A large plant from
Copenhagen Botanical Garden.
Plant in a
This member of the RUBIACEAE
family was described by William Jack in 1823. It's found in the jungles in Thailand and
Malaysia. It's a epiphyte, and needs a lots of moist, but not much sun.
It can be reproduced both by cuttings and seeds. The caudex will get op
to 30 centimetres, the branches 40 centimetres. I got mine in Botanical
Garden, Copenhagen in 2003.
The caudex is hollow, and forms a perfect nest for the ants, which
protect the plant, and gets home and sweet sap in exchange.
It get a lots of white small flowers, and small red fruits.
formicarum, have 6-12 pairs of veins in their leathery
leaves, brownish and rough
caudex with ridges, ant entrances only along the soil line, flowers
Often confused with

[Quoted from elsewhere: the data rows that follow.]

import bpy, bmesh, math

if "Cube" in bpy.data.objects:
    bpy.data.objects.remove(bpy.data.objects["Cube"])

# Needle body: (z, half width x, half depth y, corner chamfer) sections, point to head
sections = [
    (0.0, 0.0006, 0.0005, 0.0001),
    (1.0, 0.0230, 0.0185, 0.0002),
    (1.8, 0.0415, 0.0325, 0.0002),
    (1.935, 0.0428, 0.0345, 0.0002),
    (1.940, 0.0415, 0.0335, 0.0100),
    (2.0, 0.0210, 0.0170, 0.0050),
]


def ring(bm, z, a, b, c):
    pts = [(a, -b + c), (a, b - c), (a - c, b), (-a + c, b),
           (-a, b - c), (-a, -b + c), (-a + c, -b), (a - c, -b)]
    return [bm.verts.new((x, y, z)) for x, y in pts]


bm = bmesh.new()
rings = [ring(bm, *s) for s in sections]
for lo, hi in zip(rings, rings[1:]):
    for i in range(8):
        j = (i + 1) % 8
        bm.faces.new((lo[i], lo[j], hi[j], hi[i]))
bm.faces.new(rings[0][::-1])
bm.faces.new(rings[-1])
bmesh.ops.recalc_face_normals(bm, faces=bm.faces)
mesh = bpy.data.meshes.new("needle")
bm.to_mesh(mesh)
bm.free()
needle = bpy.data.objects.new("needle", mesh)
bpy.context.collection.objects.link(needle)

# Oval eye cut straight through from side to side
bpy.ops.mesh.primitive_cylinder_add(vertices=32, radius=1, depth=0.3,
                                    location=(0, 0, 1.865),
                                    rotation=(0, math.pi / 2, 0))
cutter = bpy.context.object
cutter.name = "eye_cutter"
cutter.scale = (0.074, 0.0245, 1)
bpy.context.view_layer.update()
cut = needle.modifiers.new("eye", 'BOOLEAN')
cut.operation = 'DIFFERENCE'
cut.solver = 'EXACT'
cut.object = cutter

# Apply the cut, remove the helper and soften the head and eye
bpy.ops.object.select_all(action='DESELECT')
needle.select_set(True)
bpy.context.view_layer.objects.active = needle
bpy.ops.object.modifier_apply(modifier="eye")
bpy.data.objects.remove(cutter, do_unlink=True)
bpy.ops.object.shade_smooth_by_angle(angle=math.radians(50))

which have 3-4 pairs of veins in their slightly succulent, silverish
and smooth caudex without ridges, ant entrances spread all over the
lover half of the caudex, flowers 4-5 millimetres.
Tibe:Psychotrieae. Sub-tribe: Hydnophytinae.
In my experience, the seeds should be
sown within a week after opening the fresh fruit.
It needs righter high humidity.